The Museum of the City of New York recently celebrated the completion of the first phase of an extensive, $97-million renovation and expansion plan designed by Polshek Partnership Architects. The most notable component of phase one is a new single-story, 3,000-square-foot glass pavilion attached to the rear of the existing building at 1220 Fifth Avenue. Other important features remain largely invisible because they’re located underground: the $28 million project adds two additional levels beneath the pavilion for a much-needed curatorial center, which provides environmental controls and equipment to help preserve the museum’s photographs, prints, textiles, and other artifacts. The museum’s entrance has also been restored, and outdoor terraces have been redesigned and landscaped.
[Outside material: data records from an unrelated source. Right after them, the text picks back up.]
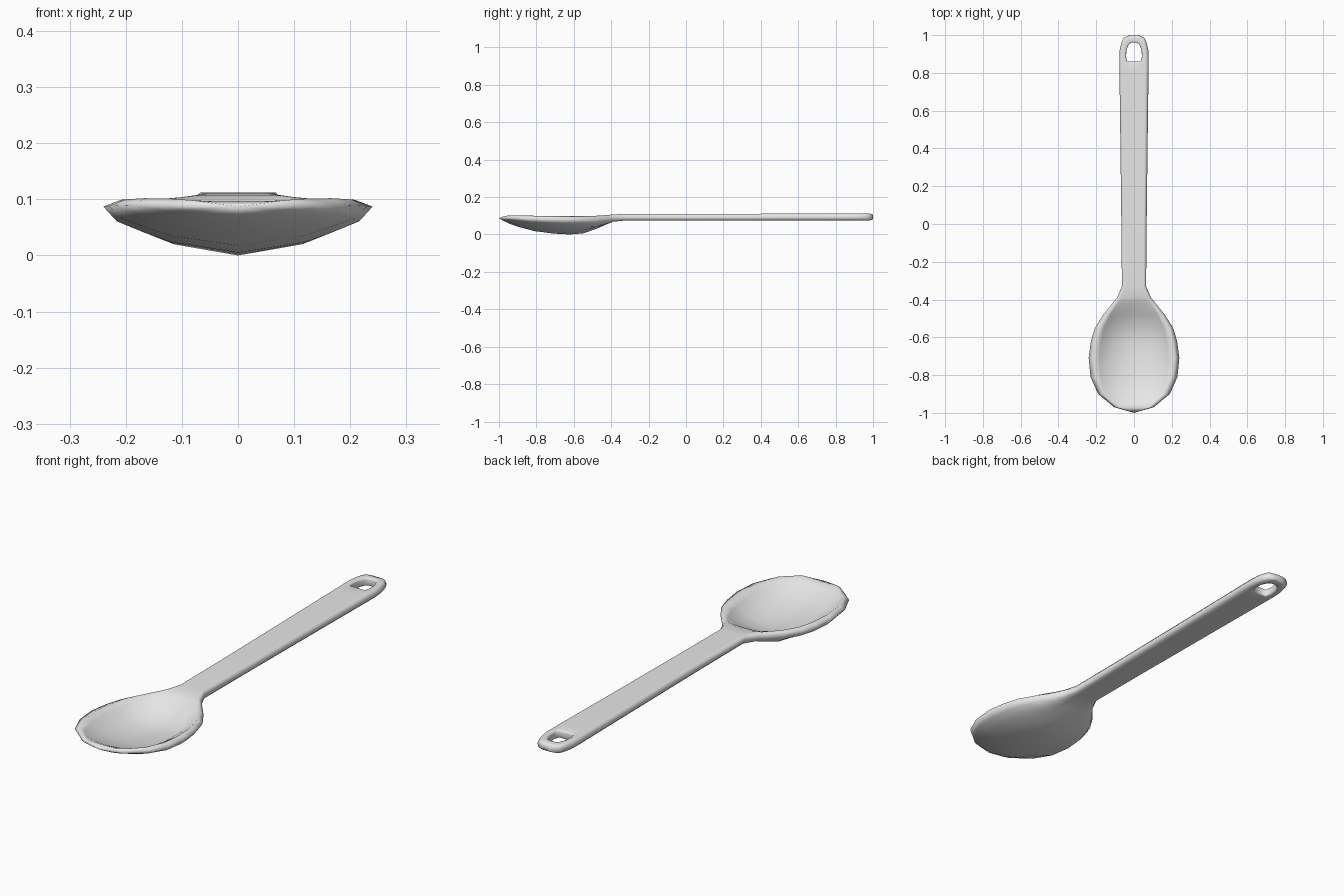
import bpy
import bmesh

cube = bpy.data.objects.get("Cube")
if cube:
    bpy.data.objects.remove(cube, do_unlink=True)

# Single grey material
grey = bpy.data.materials.new("plain grey")
grey.use_nodes = True
grey.diffuse_color = (0.8, 0.8, 0.8, 1)
grey.node_tree.nodes["Principled BSDF"].inputs["Base Color"].default_value = (0.8, 0.8, 0.8, 1)

# Stations along the spoon: y, half width, rim top, inner floor, underside
STATIONS = [
    (-.97, .105, .099, .096, .070),
    (-.945, .135, .101, .085, .058),
    (-.90, .190, .102, .062, .042),
    (-.81, .230, .100, .040, .018),
    (-.71, .240, .099, .026, .005),
    (-.62, .228, .098, .022, .000),
    (-.55, .207, .098, .030, .006),
    (-.48, .163, .100, .060, .030),
    (-.42, .114, .104, .096, .056),
    (-.39, .090, .107, .107, .068),
    (-.33, .064, .110, .110, .074),
    (0, .067, .110, .110, .075),
    (.5, .073, .111, .111, .075),
    (.80, .077, .112, .112, .075),
]
# Stations across the hanging hole: y, half width, half width of the hole
HOLE = [(.86, .078, .036), (.885, .078, .042), (.92, .076, .040),
        (.95, .069, .028), (.96, .066, .016)]
TIP = [(.985, .056, .111, .111, .076), (1.0, .024, .106, .106, .080)]


def mix(a, b, k):
    return a + (b - a) * k


def section(y, w, top, floor, low, hole=None):
    """Closed cross-section, blending from a dished bowl to a flat handle."""
    k = min(1, max(0, (y + .55) / .16))
    inner = hole or .5 * w
    side = top - .012
    lip, wall = top - floor, side - low
    half = [
        (0, floor),
        (inner, floor + .2 * lip),
        (.76 * w, floor + .75 * lip),
        (.87 * w, top),
        (w, side),
        (mix(.9, .99, k) * w, low + mix(.68, .4, k) * wall),
        (mix(.7, .87, k) * w, low + mix(.44, 0, k) * wall),
        (inner, low + mix(.23, 0, k) * wall),
        (0, low),
    ]
    ring = half + [(-x, z) for x, z in half[-2:0:-1]]
    return [(x, y, z) for x, z in ring]


sections = [section(*s) for s in STATIONS]
first = len(sections)
sections += [section(y, w, .112, .112, .075, h) for y, w, h in HOLE]
last = len(sections) - 1
sections += [section(*s) for s in TIP]

# Loft the skin, leaving the hole open
bm = bmesh.new()
rings = [[bm.verts.new(p) for p in s] for s in sections]
n = len(rings[0])
for i in range(len(rings) - 1):
    a, b = rings[i], rings[i + 1]
    in_hole = first <= i < last
    for j in range(n):
        if in_hole and j in (0, n // 2 - 1, n // 2, n - 1):
            continue
        j2 = (j + 1) % n
        bm.faces.new((a[j], a[j2], b[j2], b[j]))

# Bowl point and handle end
point = bm.verts.new((0, -1, .087))
for j in range(n):
    bm.faces.new((point, rings[0][(j + 1) % n], rings[0][j]))
bm.faces.new(rings[-1])

# Walls of the hanging hole
walls = []
for top, low in ((1, 7), (15, 9)):
    for i in range(first, last):
        a, b = rings[i], rings[i + 1]
        walls.append(bm.faces.new((a[top], b[top], b[low], a[low])))
    for end in (rings[first], rings[last]):
        walls.append(bm.faces.new((end[0], end[top], end[low], end[8])))
bmesh.ops.recalc_face_normals(bm, faces=bm.faces)

# Round the lips of the hole
inside = set(walls)
lips = [e for e in bm.edges if len([f for f in e.link_faces if f in inside]) == 1]
bmesh.ops.bevel(bm, geom=lips, offset=.007, segments=2, profile=.5,
                affect='EDGES', clamp_overlap=True)
bmesh.ops.recalc_face_normals(bm, faces=bm.faces)
for f in bm.faces:
    f.smooth = True

mesh = bpy.data.meshes.new("spoon")
bm.to_mesh(mesh)
bm.free()
mesh.materials.append(grey)
spoon = bpy.data.objects.new("spoon", mesh)
bpy.context.collection.objects.link(spoon)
The original building, designed by Joseph H. Freedlander in 1932, was designated a city in landmark in 1967. The Polshek addition has the blessing of New York City’s Landmarks Preservation Commission. “People weighed in positively, but they did so in the belief that the time had arrived where one could append a contemporary work of architecture to a Georgian Revival building,” says James S. Polshek, FAIA. “This is a very pure addition. When you enter, it’s quite a new world. It has height and is very light.”
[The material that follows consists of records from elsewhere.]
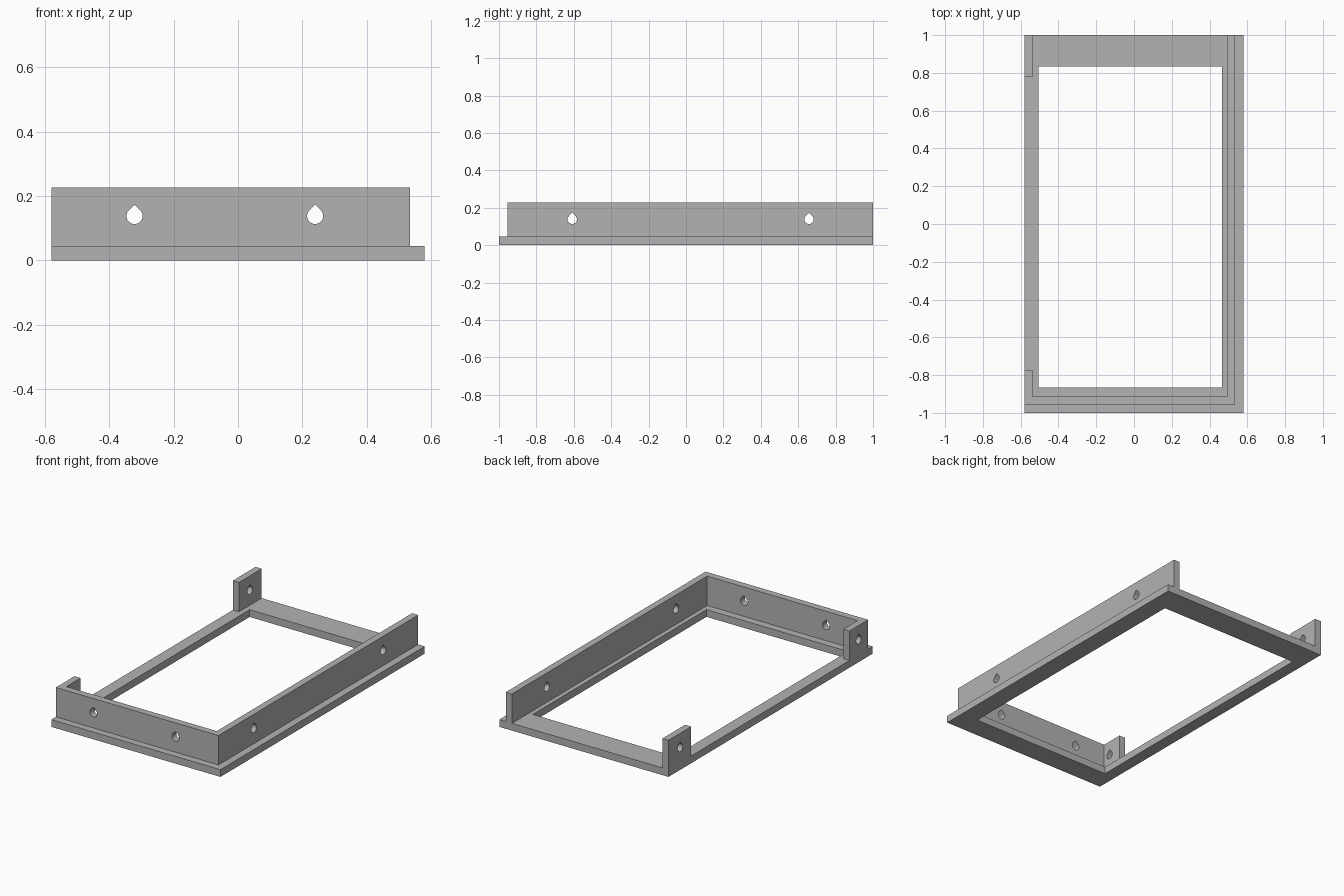
import bpy, bmesh, math
from mathutils import Matrix, Vector

if "Cube" in bpy.data.objects:
    bpy.data.objects.remove(bpy.data.objects["Cube"], do_unlink=True)

BASE_TOP, WALL_TOP = 0.045, 0.227
HOLE_Z, HOLE_R = 0.138, 0.025

grey = bpy.data.materials.new("plain_grey")
grey.use_nodes = True
grey.diffuse_color = (0.45, 0.45, 0.45, 1)
grey.node_tree.nodes["Principled BSDF"].inputs["Base Color"].default_value = grey.diffuse_color


def make_object(name, bm):
    bmesh.ops.recalc_face_normals(bm, faces=bm.faces)
    mesh = bpy.data.meshes.new(name)
    bm.to_mesh(mesh)
    bm.free()
    mesh.materials.append(grey)
    obj = bpy.data.objects.new(name, mesh)
    bpy.context.collection.objects.link(obj)
    return obj


def prism(name, outline, depth):
    """Extrude a closed outline of 3D points along the depth vector."""
    bm = bmesh.new()
    face = bm.faces.new([bm.verts.new(p) for p in outline])
    top = bmesh.ops.extrude_face_region(bm, geom=[face])["geom"]
    bmesh.ops.translate(bm, vec=depth, verts=[v for v in top if isinstance(v, bmesh.types.BMVert)])
    return make_object(name, bm)


def upright(name, outline):
    return prism(name, [(x, y, BASE_TOP) for x, y in outline], (0, 0, WALL_TOP - BASE_TOP))


def drill(obj, x, y, along_x):
    """Cut a teardrop hole through a wall, centred on (x, y)."""
    steps = 24
    arc = [math.radians(135 + 270 * i / steps) for i in range(steps + 1)]
    drop = [(HOLE_R * math.cos(a), HOLE_R * math.sin(a)) for a in arc]
    drop.append((0, HOLE_R * math.sqrt(2)))
    turn = Matrix.Rotation(math.pi / 2 if along_x else 0, 3, "Z")
    centre = Vector((x, y, HOLE_Z))
    points = [centre + turn @ Vector((u, -0.06, v)) for u, v in drop]
    cutter = prism("hole_cutter", points, turn @ Vector((0, 0.12, 0)))
    cutter.hide_render = True
    mod = obj.modifiers.new("hole", "BOOLEAN")
    mod.operation, mod.solver, mod.object = "DIFFERENCE", "EXACT", cutter
    bpy.context.view_layer.update()
    cut = bpy.data.meshes.new_from_object(obj.evaluated_get(bpy.context.evaluated_depsgraph_get()))
    obj.modifiers.clear()
    obj.data = cut
    bpy.data.objects.remove(cutter, do_unlink=True)


# Base frame: a flat rectangular ring
bm = bmesh.new()
loops = []
for x0, x1, y0, y1 in ((-0.58, 0.58, -1, 1), (-0.505, 0.465, -0.865, 0.835)):
    for z in (0, BASE_TOP):
        corners = ((x0, y0), (x1, y0), (x1, y1), (x0, y1))
        loops.append([bm.verts.new((x, y, z)) for x, y in corners])
for a, b in ((0, 1), (1, 3), (3, 2), (2, 0)):
    for i in range(4):
        j = (i + 1) % 4
        bm.faces.new((loops[a][i], loops[a][j], loops[b][j], loops[b][i]))
base = make_object("base_frame", bm)

# Side wall, front wall and the short return at the front corner
walls = upright("walls", [(-0.58, -0.955), (0.535, -0.955), (0.535, 1), (0.493, 1),
                          (0.493, -0.912), (-0.538, -0.912), (-0.538, -0.772), (-0.58, -0.772)])
for x in (-0.322, 0.24):
    drill(walls, x, -0.933, False)
for y in (-0.608, 0.658):
    drill(walls, 0.514, y, True)
drill(walls, -0.559, -0.863, True)

# Tab at the back corner
tab = upright("back_tab", [(-0.58, 0.778), (-0.538, 0.778), (-0.538, 1), (-0.58, 1)])
drill(tab, -0.559, 0.885, True)

# Smooth hole bores, sharp corners
bpy.ops.object.select_all(action="DESELECT")
for obj in (walls, tab):
    obj.select_set(True)
bpy.context.view_layer.objects.active = walls
bpy.ops.object.shade_smooth_by_angle(angle=math.radians(30))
The expansion is designed as a three-phase project so that the museum can remain open during construction. Phase two, which is now under way, includes new office space on the fourth and fifth floors, the renovation of existing galleries and classrooms, the redesign of the museum shop, and the addition of climate control and an upgraded electrical system in the museum’s south wing. Phase three will involve the renovation of the north wing.
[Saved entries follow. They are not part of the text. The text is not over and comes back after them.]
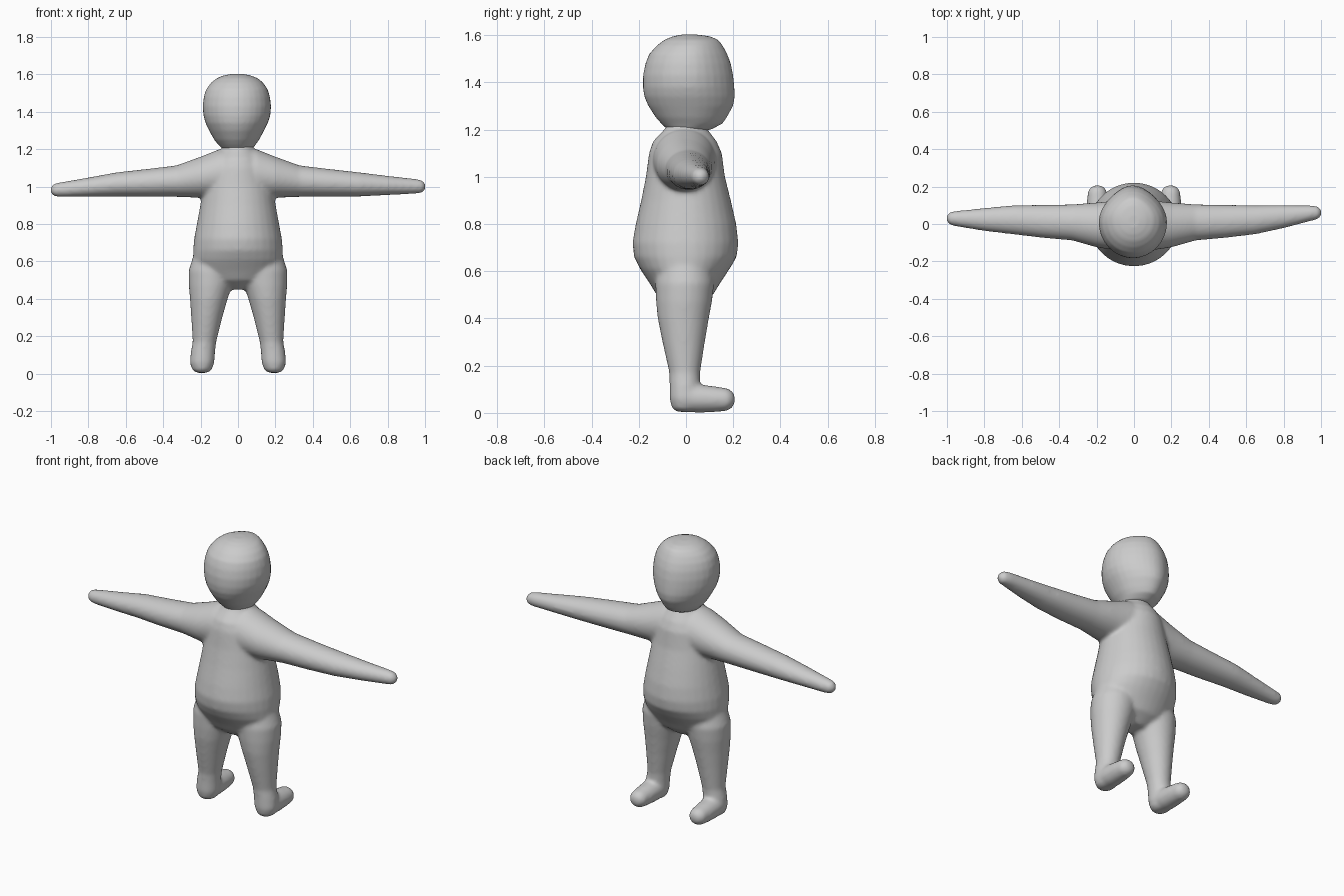
import bpy, bmesh, math

SIDES = 32


def loft(bm, axis, sections, flip=1, pinch=0.0):
    """Closed oval tube. Sections: (t along axis, a_min, a_max, b_min, b_max)."""
    rings = []
    for t, a0, a1, b0, b1 in sections:
        ring = []
        for i in range(SIDES):
            ang = 2 * math.pi * i / SIDES
            s = math.sin(ang)
            a = (a0 + a1) / 2 + (a1 - a0) / 2 * math.cos(ang) * (1 - pinch * max(0, s) ** 2)
            b = (b0 + b1) / 2 + (b1 - b0) / 2 * s
            co = {"x": (t, a, b), "y": (a, t, b), "z": (a, b, t)}[axis]
            ring.append(bm.verts.new((co[0] * flip, co[1], co[2])))
        rings.append(ring)
    faces = [bm.faces.new(rings[0]), bm.faces.new(rings[-1])]
    for r, q in zip(rings, rings[1:]):
        for i in range(SIDES):
            j = (i + 1) % SIDES
            faces.append(bm.faces.new((r[i], r[j], q[j], q[i])))
    bmesh.ops.recalc_face_normals(bm, faces=faces)


def finish(bm, name, voxel, smooth):
    """Fuse the overlapping tubes and soften the joins."""
    me = bpy.data.meshes.new(name)
    bm.to_mesh(me)
    bm.free()
    ob = bpy.data.objects.new(name, me)
    bpy.context.collection.objects.link(ob)
    rm = ob.modifiers.new("fuse", "REMESH")
    rm.mode = "VOXEL"
    rm.voxel_size = voxel
    rm.use_smooth_shade = True
    sm = ob.modifiers.new("soften", "SMOOTH")
    sm.factor = 0.5
    sm.iterations = smooth
    return ob


body = bmesh.new()

# torso
loft(body, "z", [
    (0.45, -0.08, 0.08, -0.06, 0.05),
    (0.50, -0.18, 0.18, -0.125, 0.115),
    (0.55, -0.22, 0.22, -0.155, 0.145),
    (0.61, -0.24, 0.24, -0.195, 0.185),
    (0.66, -0.24, 0.24, -0.22, 0.215),
    (0.72, -0.235, 0.235, -0.227, 0.222),
    (0.80, -0.22, 0.22, -0.213, 0.213),
    (0.90, -0.202, 0.202, -0.19, 0.19),
    (1.00, -0.185, 0.185, -0.17, 0.165),
    (1.10, -0.16, 0.16, -0.157, 0.152),
    (1.15, -0.13, 0.13, -0.14, 0.13),
    (1.20, -0.085, 0.085, -0.092, 0.092),
    (1.24, -0.07, 0.07, -0.07, 0.07)])

for side in (-1, 1):
    # arm, its tip sits slightly differently on each side
    dy, dz = 0.015 * side, 0.009 * side
    loft(body, "x", [
        (0.00, -0.14, 0.13, 0.93, 1.20),
        (0.10, -0.14, 0.125, 0.935, 1.20),
        (0.20, -0.125, 0.115, 0.94, 1.16),
        (0.33, -0.088, 0.105, 0.945, 1.113),
        (0.48, -0.075, 0.102, 0.945, 1.095),
        (0.65, -0.055, 0.10, 0.947, 1.076),
        (0.80, -0.03 + dy / 2, 0.093 + dy / 2, 0.95 + dz / 2, 1.053 + dz / 2),
        (0.95, 0.002 + dy, 0.085 + dy, 0.953 + dz, 1.032 + dz),
        (0.982, 0.010 + dy, 0.080 + dy, 0.957 + dz, 1.026 + dz),
        (0.996, 0.020 + dy, 0.070 + dy, 0.967 + dz, 1.015 + dz),
        (1.003, 0.035 + dy, 0.055 + dy, 0.98 + dz, 1.002 + dz)], side)
    # leg
    loft(body, "z", [
        (0.004, 0.165, 0.22, -0.04, 0.03),
        (0.02, 0.14, 0.245, -0.06, 0.05),
        (0.06, 0.126, 0.258, -0.07, 0.06),
        (0.12, 0.122, 0.252, -0.07, 0.06),
        (0.17, 0.116, 0.242, -0.071, 0.06),
        (0.30, 0.084, 0.25, -0.10, 0.08),
        (0.40, 0.055, 0.257, -0.12, 0.097),
        (0.47, 0.032, 0.263, -0.127, 0.11),
        (0.55, 0.01, 0.264, -0.13, 0.12),
        (0.66, 0.01, 0.23, -0.11, 0.10)], side)
    # foot
    loft(body, "y", [
        (-0.05, 0.15, 0.235, 0.03, 0.12),
        (-0.02, 0.13, 0.255, 0.006, 0.13),
        (0.05, 0.132, 0.256, 0.0, 0.122),
        (0.12, 0.138, 0.252, 0.003, 0.113),
        (0.175, 0.145, 0.247, 0.008, 0.105),
        (0.197, 0.158, 0.232, 0.022, 0.092),
        (0.208, 0.182, 0.21, 0.045, 0.07)], side)

finish(body, "body", 0.01, 10)

# head, with the face narrowing forward
head = bmesh.new()
loft(head, "z", [
    (1.197, -0.08, 0.075, -0.075, 0.10),
    (1.225, -0.107, 0.095, -0.105, 0.155),
    (1.25, -0.127, 0.113, -0.127, 0.172),
    (1.30, -0.155, 0.14, -0.16, 0.20),
    (1.34, -0.174, 0.16, -0.177, 0.207),
    (1.38, -0.185, 0.173, -0.183, 0.205),
    (1.43, -0.189, 0.177, -0.182, 0.20),
    (1.48, -0.183, 0.171, -0.172, 0.19),
    (1.52, -0.170, 0.159, -0.156, 0.175),
    (1.555, -0.145, 0.135, -0.125, 0.156),
    (1.58, -0.113, 0.105, -0.092, 0.138),
    (1.595, -0.075, 0.065, -0.055, 0.10),
    (1.602, -0.035, 0.03, -0.02, 0.05)], pinch=0.2)
finish(head, "head", 0.009, 5)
Polshek notes that it has been a long road: His firm designed an expansion plan for the museum in the mid ’80s, but it was scrapped due to lack of funding. The firm began working on the current plan in 2003. With the first phase finished, and full completion expected in 2011, Polshek says the museum “can now take its place amongst the great city museums of the world.”